The rapturous audience fell quiet and shiny eyed as Maxine Beneba Clarke let us into her world since winning last year’s Victorian Premier's Unpublished Manuscript award – an exciting world, where editors say, wow love you work, have a book contract, in fact have three and let’s tour Malaysia. We had a reading from Miles Alison, this year’s winner, who commenced by saying ‘there’s a word here I don’t know how to pronounce, but I know for a fact that you don’t know either’ We tittered, thinking as one 'come on bring it, come at me, what is the word….oh, yeah, we don’t know THAT word from an ancient Indigenous Inuit language'.
The Lord Mayor capped off a night of great speeches - and easily the most heartfelt and dignified acknowledgments of country that I've heard in any place, one after another from each dignitary - by making most of us sad we hadn’t had such a cool, literature loving high school teacher who filled the room to it’s vaulted industrial metal ceiling with his appreciation of literature that adds to the ‘intellectual, cultural and spiritual’ life of Melbourne. And reminded us that at 5k the Lord Mayor's Literature Prize was something to earnestly consider.

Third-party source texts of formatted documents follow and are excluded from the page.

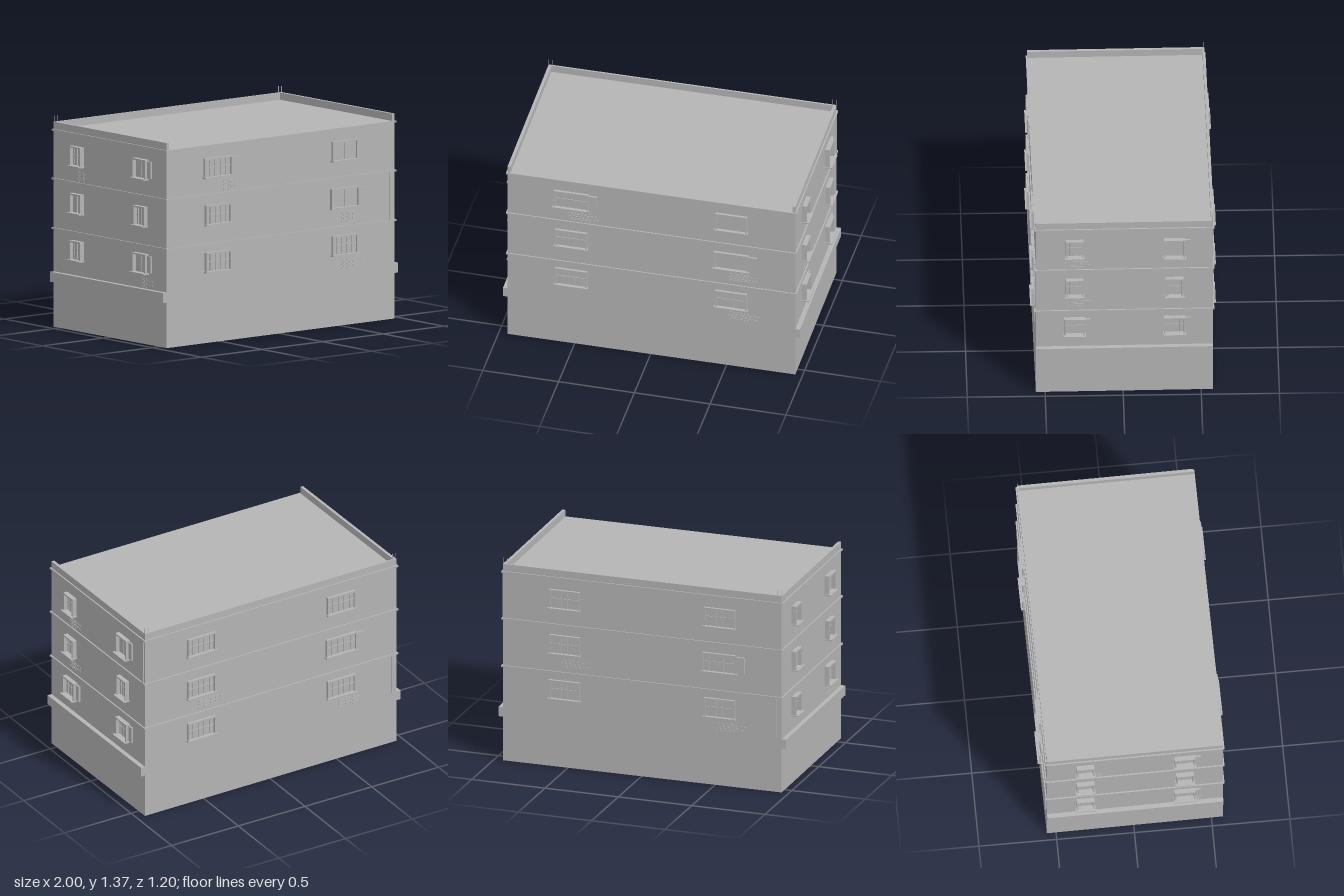
import * as THREE from 'three';

const W = 1.895, D = 1.136, ROOF = 1.28, TOP = 1.33;

export function createModel() {
  const model = new THREE.Group();
  model.name = 'building';
  const grey = new THREE.MeshStandardMaterial({ color: 0xb4b4b4 });
  grey.name = 'concrete grey';

  // Box from its centre x and z, and bottom y
  function box(parent, name, w, h, d, x, y, z) {
    const mesh = new THREE.Mesh(new THREE.BoxGeometry(w, h, d), grey);
    mesh.name = name;
    mesh.position.set(x, y + h / 2, z);
    parent.add(mesh);
  }

  // Main block and floor mouldings
  box(model, 'walls', W, ROOF, D, 0, 0, 0);
  for (const y of [0.634, 0.955, 1.272]) {
    box(model, 'floorMoulding', W + 0.018, 0.011, D + 0.016, 0, y, 0);
  }

  // Plinth ledge and parapet on the short sides, thin rods at the back corners
  for (const s of [-1, 1]) {
    box(model, 'plinthLedge', 0.03, 0.065, D - 0.002, s * (W / 2 + 0.015), 0.295, 0);
    box(model, 'sideParapet', 0.02, TOP - ROOF, D, s * (W / 2 - 0.01), ROOF, 0);
    for (const inset of [0.002, 0.027]) {
      box(model, 'cornerRod', 0.003, 0.04, 0.003, s * (W / 2 - inset), TOP, -D / 2 + 0.004);
    }
  }
  box(model, 'backParapet', W - 0.04, TOP - ROOF, 0.012, 0, ROOF, -D / 2 + 0.006);

  // Window with frame, bars and sill; an open one has a sash slid to the right
  function addWindow(face, sillDepth, x, y, w, h, bars, openWidth) {
    const g = new THREE.Group();
    g.name = 'window';
    g.position.set(x, y, 0);
    face.add(g);
    const t = 0.01, d = sillDepth * 0.65;
    box(g, 'glass', w - t, h - t, 0.004, 0, t / 2, 0.002);
    for (const s of [-1, 1]) box(g, 'frameSide', t, h, d, (s * (w - t)) / 2, 0, d / 2);
    box(g, 'frameTop', w - 2 * t, t, d, 0, h - t, d / 2);
    box(g, 'sill', w + 0.012, 0.009, sillDepth, 0, -0.002, sillDepth / 2);
    for (let i = 1; i <= bars; i++) {
      box(g, 'verticalBar', 0.005, h - 2 * t, 0.008, -w / 2 + (w * i) / (bars + 1), t, 0.006);
    }
    if (bars > 1) box(g, 'crossBar', w - 2 * t, 0.005, 0.007, 0, h * 0.52, 0.006);
    if (openWidth) box(g, 'openSash', openWidth, h - 0.02, 0.012, (w + openWidth) / 2, 0.01, 0.006);
  }

  // Patch of exposed bricks in staggered rows of uneven length
  function addBricks(face, x, y, w) {
    const length = 0.034, height = 0.01, gap = 0.003;
    for (let row = 0; row < 5; row++) {
      const from = x + (row % 2) * length * 0.5;
      const count = Math.round((w * (row % 2 ? 0.95 : 0.65)) / (length + gap));
      for (let i = 0; i < count; i++) {
        box(face, 'brick', length, height, 0.004,
          from + length / 2 + i * (length + gap), y + row * (height + gap), 0.001);
      }
    }
  }

  // One wall: each column lists its windows from the lowest floor up
  function addFace(name, turn, isLong, columnX, columns) {
    const face = new THREE.Group();
    face.name = name;
    face.rotation.y = turn;
    face.translateZ((isLong ? D : W) / 2);
    model.add(face);
    columns.forEach((column, side) => column.forEach((style, floor) => {
      const open = style.includes('open'), tall = style.includes('tall') ? 0.012 : 0;
      const x = (side ? 1 : -1) * columnX;
      const y = 0.457 + floor * 0.306;
      const w = (isLong ? 0.21 : 0.113) + (open ? 0.02 : 0);
      const bars = style.includes('double') ? 1 : isLong ? 4 : 3;
      addWindow(face, isLong ? 0.027 : 0.047, x, y - tall, w, 0.13 + tall, bars,
        open ? (isLong ? 0.055 : 0.035) : 0);
      if (style.includes('bricks')) addBricks(face, x - 0.02, y - 0.092, isLong ? 0.2 : 0.13);
    }));
    return face;
  }

  const front = addFace('frontFace', 0, true, 0.527, [
    ['grid', 'grid', 'grid open bricks'],
    ['grid bricks', 'double open bricks', 'double'],
  ]);
  const left = addFace('leftFace', Math.PI / 2, false, 0.32, [
    ['grid open', 'grid bricks', 'grid bricks'],
    ['grid open', 'grid tall', 'double open tall'],
  ]);
  const back = addFace('backFace', Math.PI, true, 0.527, [
    ['grid', 'grid bricks', 'grid'],
    ['grid bricks', 'grid open', 'grid'],
  ]);
  addFace('rightFace', -Math.PI / 2, false, 0.32, [
    ['grid', 'double', 'grid bricks'],
    ['double open bricks', 'grid', 'double open'],
  ]);

  // Short drainpipes between mouldings
  box(front, 'drainpipe', 0.01, 0.31, 0.008, 0.905, 0.645, 0.004);
  box(left, 'drainpipe', 0.01, 0.306, 0.008, 0.55, 0.966, 0.004);
  box(back, 'drainpipe', 0.01, 0.269, 0.008, 0.91, 0.365, 0.004);

  // The block stands very slightly turned
  model.rotation.y = 0.009;
  const root = new THREE.Group();
  root.name = 'apartmentBlock';
  root.add(model);
  return root;
}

More than an opening night to a writers festival - it was an awakening.
It reminded me of why writing is the only thing do.
The rest of the time I am just passing through.
And read Writer, Sam Twyford Moore Director of of the Festival, recently in TheGuardian : Take it from me, there is no shame in being on the dole
And be aware:
My attendance at the Festival is made possible by RegonalArtsNSW and my huge appreciation for their fast turn grant around and commitment to developing the regional arts profile and capacity that the Northern Rivers is fast becoming famous for. And most exciting of all are the initiatives for Indigenous storytellers, writers, screen writers, and filmmakers.